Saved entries
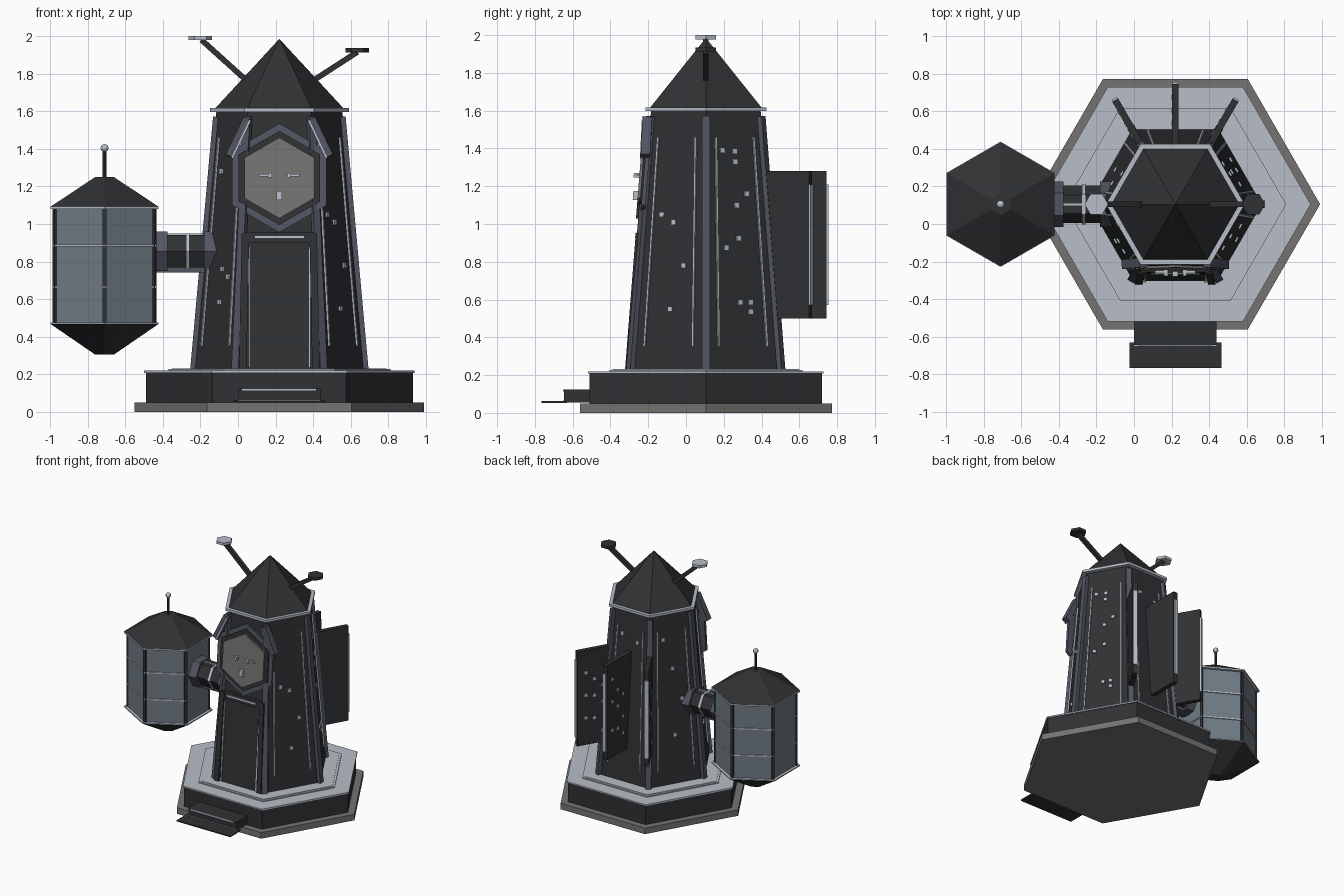
import bpy, bmesh, math, random
from mathutils import Matrix, Vector

if "Cube" in bpy.data.objects:
    bpy.data.objects.remove(bpy.data.objects["Cube"])

random.seed(4)
CX, CY = 0.22, 0.105
PX = -0.71
C30 = math.cos(math.radians(30))


def mat(name, *c):
    m = bpy.data.materials.new(name)
    m.diffuse_color = (*c, 1)
    m.use_nodes = True
    m.node_tree.nodes["Principled BSDF"].inputs["Base Color"].default_value = m.diffuse_color
    return m


DARK = mat("charcoal", 0.03, 0.031, 0.034)
LIGHT = mat("pale_metal", 0.48, 0.52, 0.58)
TRIM = mat("slate_trim", 0.085, 0.09, 0.12)
GLASS = mat("blue_grey", 0.16, 0.2, 0.235)
GREY = mat("stone_grey", 0.18, 0.175, 0.17)


def finish(name, bm, m, M=None):
    if M is not None:
        bm.transform(M)
    bmesh.ops.recalc_face_normals(bm, faces=bm.faces)
    me = bpy.data.meshes.new(name)
    bm.to_mesh(me)
    bm.free()
    me.materials.append(m)
    ob = bpy.data.objects.new(name, me)
    bpy.context.collection.objects.link(ob)
    return ob


def prism(name, m, r0, r1, z0, z1, c=(0, 0), rot=0, M=None, n=6):
    """Six-sided frustum along local z."""
    bm = bmesh.new()
    bmesh.ops.create_cone(bm, cap_ends=True, segments=n, radius1=r0, radius2=r1, depth=z1 - z0)
    # first cone vertex is on +y, so turn it to +x
    bm.transform(Matrix.Translation((*c, (z0 + z1) / 2)) @ Matrix.Rotation(math.radians(rot - 90), 4, 'Z'))
    bmesh.ops.remove_doubles(bm, verts=bm.verts, dist=1e-5)
    return finish(name, bm, m, M)


def box(name, m, x0, x1, y0, y1, z0, z1, M=None):
    bm = bmesh.new()
    bmesh.ops.create_cube(bm, size=1)
    bm.transform(Matrix.Translation(((x0 + x1) / 2, (y0 + y1) / 2, (z0 + z1) / 2))
                 @ Matrix.Diagonal((x1 - x0, y1 - y0, z1 - z0, 1)))
    return finish(name, bm, m, M)


def frame(o, x, y, z):
    M = Matrix((x, y, z)).transposed().to_4x4()
    M.translation = o
    return M


def beam(name, m, p, q, w, d, normal):
    """Bar from p to q: width w, depth d along the normal."""
    p, q = Vector(p), Vector(q)
    y = (q - p).normalized()
    x = y.cross(Vector(normal)).normalized()
    box(name, m, -w / 2, w / 2, 0, (q - p).length, -d / 2, d / 2, frame(p, x, y, x.cross(y)))


def radius(z):
    return 0.46 - 0.0906 * (z - 0.22)


def polar(a, r, z):
    a = math.radians(a)
    return Vector((CX + r * math.cos(a), CY + r * math.sin(a), z))


def face(k):
    """Frame of a sloping tower wall: u sideways, v = height, w outward."""
    a = math.radians(60 * k + 30)
    n = Vector((math.cos(a), math.sin(a), 0))
    t = Vector((-math.sin(a), math.cos(a), 0))
    s = Vector((0, 0, 1)) - n * 0.0906 * C30
    return frame(polar(60 * k + 30, radius(0) * C30, 0), t, s, n)


T = (CX, CY)
# base
prism("base_foot", GREY, 0.77, 0.77, 0, 0.05, T)
prism("base_plinth", DARK, 0.71, 0.71, 0.05, 0.21, T)
prism("base_deck", LIGHT, 0.72, 0.72, 0.208, 0.22, T)
prism("base_deck_step", LIGHT, 0.59, 0.59, 0.22, 0.228, T)
prism("base_deck_inner", LIGHT, 0.57, 0.57, 0.228, 0.232, T)
box("upper_step", DARK, 0, 0.44, -0.645, -0.45, 0.055, 0.125)
box("lower_step", DARK, -0.025, 0.465, -0.765, -0.63, 0.052, 0.062)
box("upper_step_edge", LIGHT, 0.02, 0.415, -0.65, -0.64, 0.113, 0.124)
box("lower_step_edge", LIGHT, 0, 0.44, -0.65, -0.64, 0.06, 0.065)

# tower and roof
prism("tower", DARK, radius(0.22), radius(1.6), 0.22, 1.6, T)
prism("roof_rim", LIGHT, 0.37, 0.37, 1.597, 1.617, T)
prism("roof", DARK, 0.34, 0.0, 1.617, 1.985, T)

# corner ribs, wall strips
for k in range(6):
    n = polar(60 * k, 1, 0) - Vector((CX, CY, 0))
    beam("corner_rib", TRIM, polar(60 * k, radius(0.22) - 0.005, 0.22),
         polar(60 * k, radius(1.57) - 0.005, 1.57), 0.042, 0.04, n)
    if k == 4:
        continue
    F = face(k)
    for s in (-1, 1):
        p, q = (F @ Vector((s * 0.33 * radius(z), z, 0.004)) for z in (0.35, 1.46))
        beam("wall_strip", LIGHT, p, q, 0.011, 0.014, F.col[2].xyz)

# small lit windows (column offset, height) per wall
windows = {
    5: [(-.073, 1.05), (0, 1.01), (.072, .78), (0, .55)],
    0: [(-.078, 1.39), (-.003, 1.385), (-.004, 1.33), (.06, 1.16), (-.005, 1.1), (0, .925),
        (-.078, .875), (-.005, .585), (.058, .585), (.057, .535)],
    3: [(-.064, 1.28), (.016, .76), (.08, .72), (.01, .585)],
    2: [(-.07, 1.39), (0, 1.15), (.07, .9), (0, .62)],
    1: [(-.07, 1.4), (.07, 1.36)],
}
for k, spots in windows.items():
    for u, v in spots:
        box("window", LIGHT, u - .014, u + .014, v - .014, v + .014, -0.005, 0.01, face(k))

# door on the front wall
F = face(4)
box("door", DARK, -0.165, 0.165, 0.22, 0.92, -0.01, 0.012, F)
for s in (-1, 1):
    beam("door_post", DARK, F @ Vector((s * .195, .22, .01)), F @ Vector((s * .18, .95, .01)), 0.04, 0.04, F.col[2].xyz)
    box("door_strip", LIGHT, s * .16 - .005, s * .16 + .005, .24, .88, 0.005, 0.02, F)
box("door_lintel", DARK, -0.19, 0.19, 0.9, 0.955, -0.01, 0.025, F)
box("lintel_strip", LIGHT, -0.13, 0.13, 0.925, 0.937, 0.02, 0.032, F)

# round-window emblem: stacked hexagons with hands
E = F @ Matrix.Translation((0, 1.245, 0))
prism("emblem_frame", TRIM, 0.29, 0.29, -0.01, 0.012, rot=30, M=E)
prism("emblem_ring", DARK, 0.25, 0.25, 0.005, 0.022, rot=30, M=E)
prism("emblem_face", GREY, 0.215, 0.215, 0.015, 0.035, rot=30, M=E)
for s in (-1, 1):
    box("emblem_bar", LIGHT, s * .073 - .035, s * .073 + .035, 0.009, 0.02, 0.03, 0.05, E)
    box("emblem_bar_knob", LIGHT, s * .05 - .01, s * .05 + .01, 0.002, 0.026, 0.03, 0.065, E)
    # sloping shoulder braces beside the emblem
    p, q = Vector((CX + s * .17, -0.205, 1.56)), Vector((CX + s * .265, -0.215, 1.36))
    beam("shoulder_brace", TRIM, p, q, 0.045, 0.05, (0, -1, 0))
    o = Vector((-s * .014, -.022, -.01))
    beam("brace_strip", LIGHT, p + o, q + o, 0.01, 0.014, (0, -1, 0))
box("emblem_peg", LIGHT, -0.015, 0.015, -0.118, -0.07, 0.03, 0.06, E)

# rear fins
for a in (60, 90, 120):
    M = Matrix.Translation((CX, CY, 0)) @ Matrix.Rotation(math.radians(a), 4, 'Z')
    box("rear_fin", DARK, 0.28, 0.64, -0.018, 0.018, 0.5, 1.28, M)
    box("fin_tip", LIGHT, 0.635, 0.65, -0.015, 0.015, 0.57, 1.21, M)
    for i in range(9):
        x, z = 0.43 + 0.07 * (i % 3), 0.6 + 0.062 * i + random.choice((0, 0.05))
        box("fin_window", LIGHT, x - .012, x + .012, 0.01, 0.022, z - .012, z + .012, M)

# roof antennas
for s, end, dish, m in ((-1, 1.98, (-0.2, 1.978, 2.0), LIGHT), (1, 1.915, (0.635, 1.912, 1.935), DARK)):
    beam("antenna_arm", DARK, (CX + s * .16, CY, 1.75), (CX + s * .415, CY, end), 0.03, 0.03, (0, 1, 0))
    prism("antenna_dish", m, 0.063, 0.063, dish[1], dish[2], (dish[0], CY))

# side pod
P = (PX, CY)
prism("pod_body", GLASS, 0.308, 0.308, 0.47, 1.085, P, 30)
prism("pod_top_rim", LIGHT, 0.333, 0.333, 1.08, 1.093, P, 30)
prism("pod_roof", DARK, 0.33, 0.057, 1.093, 1.25, P, 30)
prism("pod_bottom_rim", LIGHT, 0.333, 0.333, 0.467, 0.476, P, 30)
prism("pod_keel", DARK, 0.057, 0.33, 0.305, 0.467, P, 30)
for z in (0.665, 0.885):
    prism("pod_band", LIGHT, 0.316, 0.316, z - 0.005, z + 0.005, P, 30)
for k in range(6):
    M = Matrix.Translation((PX, CY, 0)) @ Matrix.Rotation(math.radians(60 * k + 30), 4, 'Z')
    box("pod_rib", DARK, 0.29, 0.313, -0.011, 0.011, 0.476, 1.08, M)
prism("pod_mast", DARK, 0.01, 0.01, 1.24, 1.4, P, n=8)
bm = bmesh.new()
bmesh.ops.create_uvsphere(bm, u_segments=12, v_segments=8, radius=0.021)
finish("mast_ball", bm, LIGHT, Matrix.Translation((PX, CY, 1.404)))

# bridge between pod and tower (local z runs along world x)
B = frame(Vector((0, CY, 0.855)), Vector((0, 1, 0)), Vector((0, 0, 1)), Vector((1, 0, 0)))
prism("bridge", DARK, 0.1, 0.1, -0.45, -0.05, M=B)
prism("bridge_pod_collar", TRIM, 0.12, 0.12, -0.445, -0.375, M=B)
prism("bridge_tower_collar", TRIM, 0.12, 0.12, -0.18, -0.11, M=B)
prism("bridge_band", LIGHT, 0.108, 0.108, -0.277, -0.257, M=B)
box("bridge_top_rail", LIGHT, -0.38, -0.17, CY - .008, CY + .008, 0.935, 0.95)
box("bridge_keel", TRIM, -0.44, -0.14, CY - .03, CY + .03, 0.743, 0.775)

## PROBLEM DETAILS
Copy out the range of lines above starting at the line with "0.22, 1.6, T)" and ending at the line with "n = polar(60", exactly and including both.

## RESULT
prism("tower", DARK, radius(0.22), radius(1.6), 0.22, 1.6, T)
prism("roof_rim", LIGHT, 0.37, 0.37, 1.597, 1.617, T)
prism("roof", DARK, 0.34, 0.0, 1.617, 1.985, T)

# corner ribs, wall strips
for k in range(6):
    n = polar(60 * k, 1, 0) - Vector((CX, CY, 0))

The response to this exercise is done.